State To Review Miami Land Deals
By Susan Stabley
The state will review more than a dozen land deeds for thousands of acres in Miami because the city may have made deals to use public land without the state’s input.
The oversights arose during separate negotiations over property on Virginia Key and Watson Island. They have raised questions about whether the city or businesses owe money to the state for operating commercially or approving plans for other land intended for public use.
Public lands given to the city by the state carry conditions that they be used for public benefit, but Florida Board of Trustees of the Internal Improvement Trust, composed of the governor and his Cabinet, can waive restrictions barring commercial use, said Florida Department of Environmental Protection spokeswoman Kathlyn Gaither.

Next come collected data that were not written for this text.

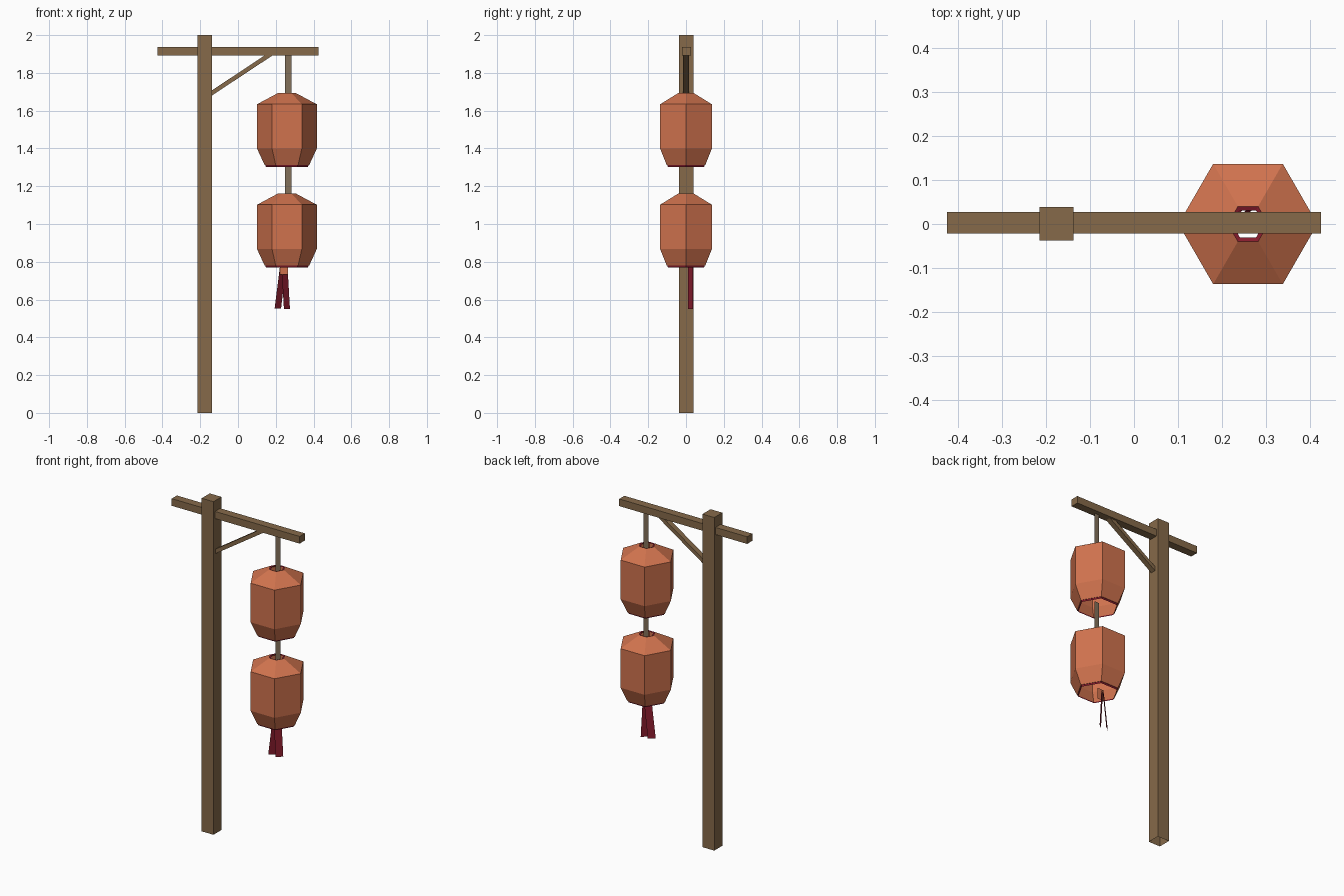
import bpy, bmesh, math
from mathutils import Vector

if "Cube" in bpy.data.objects:
    bpy.data.objects.remove(bpy.data.objects["Cube"])


def material(name, rgb):
    m = bpy.data.materials.new(name)
    m.diffuse_color = (*rgb, 1)
    m.use_nodes = True
    m.node_tree.nodes["Principled BSDF"].inputs["Base Color"].default_value = m.diffuse_color
    return m


WOOD = material("brown wood", (0.238, 0.144, 0.068))
STRAP = material("grey brown strap", (0.223, 0.162, 0.102))
PAPER = material("orange paper", (0.631, 0.171, 0.076))
RED = material("dark red", (0.242, 0.0116, 0.026))


def make(name, verts, faces, mats):
    me = bpy.data.meshes.new(name)
    me.from_pydata(verts, [], faces)
    for m in mats:
        me.materials.append(m)
    ob = bpy.data.objects.new(name, me)
    bpy.context.collection.objects.link(ob)
    return ob


def prism(name, outline, y0, y1, mat, open_bottom=False):
    """Extrude an (x, z) outline from y0 to y1."""
    n = len(outline)
    verts = [(x, y, z) for y in (y0, y1) for x, z in outline]
    faces = [list(range(n)), list(range(2 * n - 1, n - 1, -1))]
    faces += [[i, i + n, (i + 1) % n + n, (i + 1) % n] for i in range(n)]
    if open_bottom:
        faces.pop(2)  # first outline edge is the bottom
    return make(name, verts, faces, [mat])


def rect(x0, x1, z0, z1):
    return [(x0, z0), (x1, z0), (x1, z1), (x0, z1)]


def lantern(name, base):
    """Hollow six-sided shade with red rims at both openings."""
    cx, n = 0.259, 6
    profile = [(0.111, 0.0), (0.115, 0.009), (0.118, 0.009), (0.158, 0.096),
               (0.158, 0.331), (0.046, 0.391), (0.036, 0.388)]
    verts = [(cx + r * math.cos(i * math.tau / n), r * math.sin(i * math.tau / n), base + z)
             for r, z in profile for i in range(n)]
    faces = [[k * n + i, k * n + (i + 1) % n, (k + 1) * n + (i + 1) % n, (k + 1) * n + i]
             for k in range(len(profile) - 1) for i in range(n)]
    ob = make(name, verts, faces, [PAPER, RED])
    for p in ob.data.polygons:
        band = p.index // n
        p.material_index = 1 if band in (0, len(profile) - 2) else 0


def strip(name, top, bottom, z0, z1, mat, y0, y1):
    """Flat double-sided strip; top and bottom are x ranges."""
    make(name, [(bottom[0], y0, z0), (bottom[1], y1, z0), (top[1], y1, z1), (top[0], y0, z1)],
         [[0, 1, 2, 3]], [mat])


# Wooden frame
prism("post", rect(-0.215, -0.137, 0, 2), -0.037, 0.039, WOOD, open_bottom=True)
prism("crossbeam", rect(-0.425, 0.425, 1.893, 1.936), -0.022, 0.027, WOOD)
prism("brace", [(-0.14, 1.679), (0.187, 1.895), (0.145, 1.895), (-0.14, 1.706)],
      -0.017, 0.015, WOOD)

# Lanterns and the flat straps that carry them
lantern("upper_lantern", 1.303)
lantern("lower_lantern", 0.771)
strip("upper_strap", (0.249, 0.282), (0.249, 0.282), 1.66, 1.895, STRAP, 0.001, 0.001)
strip("lower_strap", (0.249, 0.282), (0.249, 0.282), 1.13, 1.34, STRAP, 0.001, 0.001)

# Tassel: paper tab with two red ribbons turned to the corner
strip("tassel_tab", (0.222, 0.264), (0.222, 0.264), 0.733, 0.80, PAPER, 0.006, 0.006)
strip("left_ribbon", (0.222, 0.254), (0.194, 0.228), 0.553, 0.775, RED, 0.01, 0.037)
strip("right_ribbon", (0.230, 0.262), (0.243, 0.275), 0.551, 0.775, RED, 0.01, 0.037)

# Consistent outward normals
for ob in bpy.context.collection.objects:
    bm = bmesh.new()
    bm.from_mesh(ob.data)
    bmesh.ops.recalc_face_normals(bm, faces=bm.faces)
    bm.to_mesh(ob.data)
    bm.free()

The city discovered a deed restriction while working on a lease extension for the Rusty Pelican restaurant, which is tied to a $4 million expansion on Virginia Key. The state could pursue a share of profits there or many other commercial ventures, said Ms. Gaither.

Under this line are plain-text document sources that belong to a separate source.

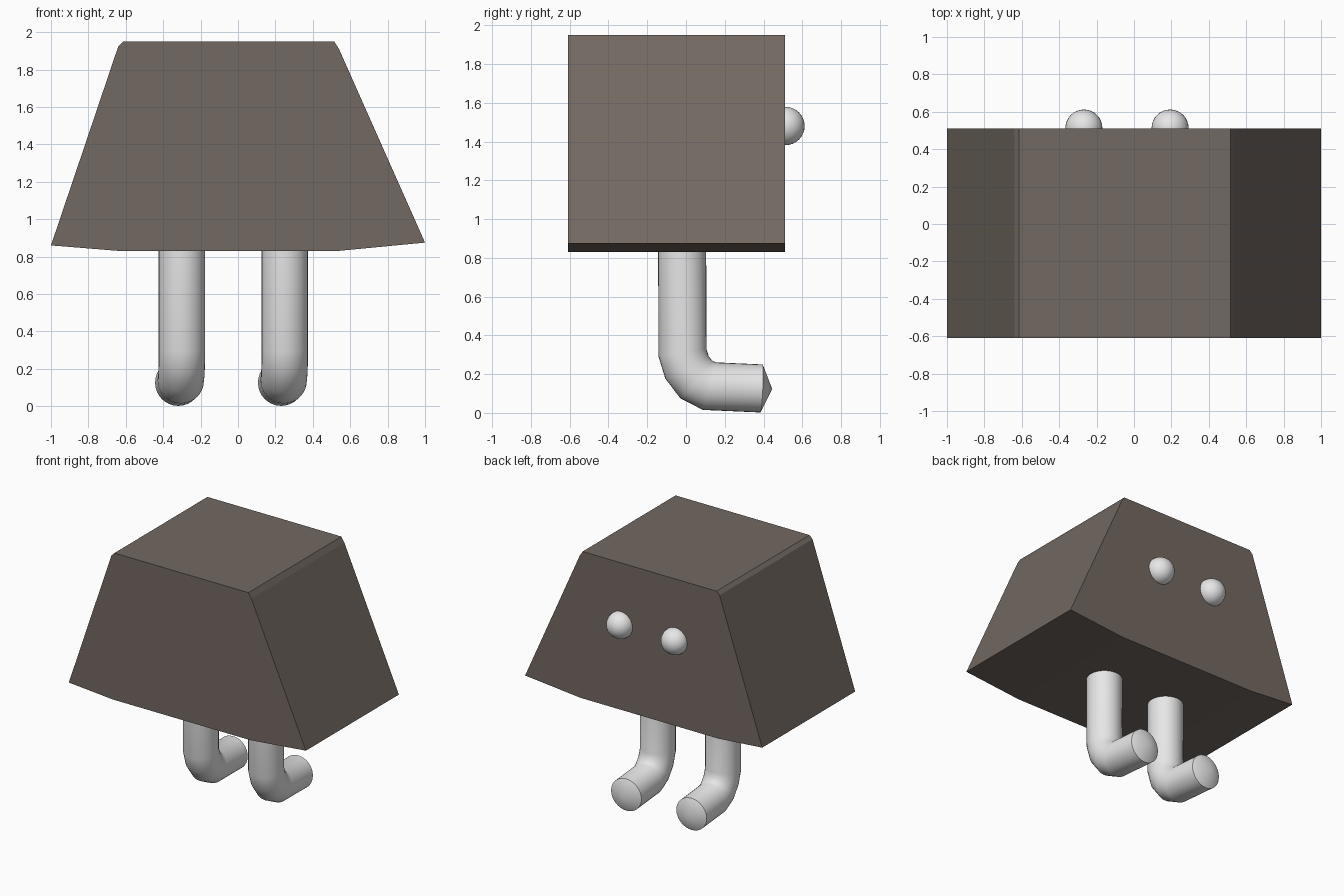
import bpy, bmesh, math
from mathutils import Vector

cube = bpy.data.objects.get("Cube")
if cube:
    bpy.data.objects.remove(cube, do_unlink=True)


def material(name, rgb):
    m = bpy.data.materials.new(name)
    m.use_nodes = True
    m.diffuse_color = (*rgb, 1)
    m.node_tree.nodes["Principled BSDF"].inputs["Base Color"].default_value = (*rgb, 1)
    return m


brown = material("dusty brown", (0.17, 0.14, 0.12))
white = material("off white", (0.8, 0.8, 0.8))


def finish(name, bm, mat, smooth=False):
    bmesh.ops.recalc_face_normals(bm, faces=bm.faces)
    mesh = bpy.data.meshes.new(name)
    bm.to_mesh(mesh)
    bm.free()
    mesh.materials.append(mat)
    obj = bpy.data.objects.new(name, mesh)
    bpy.context.collection.objects.link(obj)
    if smooth:
        bpy.ops.object.select_all(action="DESELECT")
        obj.select_set(True)
        bpy.context.view_layer.objects.active = obj
        bpy.ops.object.shade_smooth_by_angle(angle=math.radians(35))
    return obj


# Body: slightly lopsided trapezoid extruded front to back
FRONT, BACK = -0.61, 0.51
outline = [(-1, 0.86), (-0.63, 0.83), (0.53, 0.83), (1, 0.875),
           (0.54, 1.91), (0.515, 1.95), (-0.615, 1.95), (-0.64, 1.925)]
bm = bmesh.new()
face = bm.faces.new([bm.verts.new((x, FRONT, z)) for x, z in outline])
ext = bmesh.ops.extrude_face_region(bm, geom=[face])
bmesh.ops.translate(bm, vec=(0, BACK - FRONT, 0),
                    verts=[v for v in ext["geom"] if isinstance(v, bmesh.types.BMVert)])
finish("body", bm, brown)


# Legs: bent tubes with a shallow cone on the toe
SIDES, RADIUS = 32, 0.124
path = [(-0.02, 0.9), (-0.018, 0.31), (0.005, 0.235), (0.053, 0.172),
        (0.12, 0.138), (0.39, 0.126)]


def leg(name, x):
    # the foot drifts a little toward the right as it runs back
    pts = [Vector((x - 0.05 * max(0, y), y, z)) for y, z in path]
    bm = bmesh.new()
    rings = []
    for i, p in enumerate(pts):
        before = (p - pts[i - 1]).normalized() if i else None
        after = (pts[i + 1] - p).normalized() if i < len(pts) - 1 else None
        before, after = before or after, after or before
        tangent = (before + after).normalized()
        side = Vector((1, 0, 0))
        side = (side - tangent * side.dot(tangent)).normalized()
        up = tangent.cross(side)
        stretch = 1 / tangent.dot(before)      # keeps the tube width at bends
        rings.append([bm.verts.new(p + RADIUS * (side * math.cos(a) + up * stretch * math.sin(a)))
                      for a in (math.tau * k / SIDES for k in range(SIDES))])
    for r, s in zip(rings, rings[1:]):
        for k in range(SIDES):
            n = (k + 1) % SIDES
            bm.faces.new((r[k], r[n], s[n], s[k]))
    bm.faces.new(rings[0])
    tip = bm.verts.new(pts[-1] + (pts[-1] - pts[-2]).normalized() * 0.055)
    for k in range(SIDES):
        bm.faces.new((rings[-1][k], rings[-1][(k + 1) % SIDES], tip))
    finish(name, bm, white, True)


leg("right_leg", -0.3)
leg("left_leg", 0.25)


# Eyes: balls half sunk in the back wall
for name, x in (("right_eye", -0.268), ("left_eye", 0.193)):
    bm = bmesh.new()
    bmesh.ops.create_uvsphere(bm, u_segments=32, v_segments=16, radius=0.099)
    bmesh.ops.translate(bm, vec=(x, 0.513, 1.48), verts=bm.verts)
    finish(name, bm, white, True)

In exchange for permitting the proposed $281 million Island Gardens resort on Watson Island, the state has asked for 75% of its profits, she said.
"The city will have to show how the public will benefit from this," said Ms. Gaither. Without the trust’s permission, the project cannot move forward.
Judy Burke of Shutts & Bowen, attorney for developer Flagstone Properties, said the negotiations were expected and are the obligation of the city.
The city is now working with the state to review deeds throughout Miami.
Said Keith Carswell, director of the city’s Department of Economic Development, "They will find we have been very good custodians of these properties."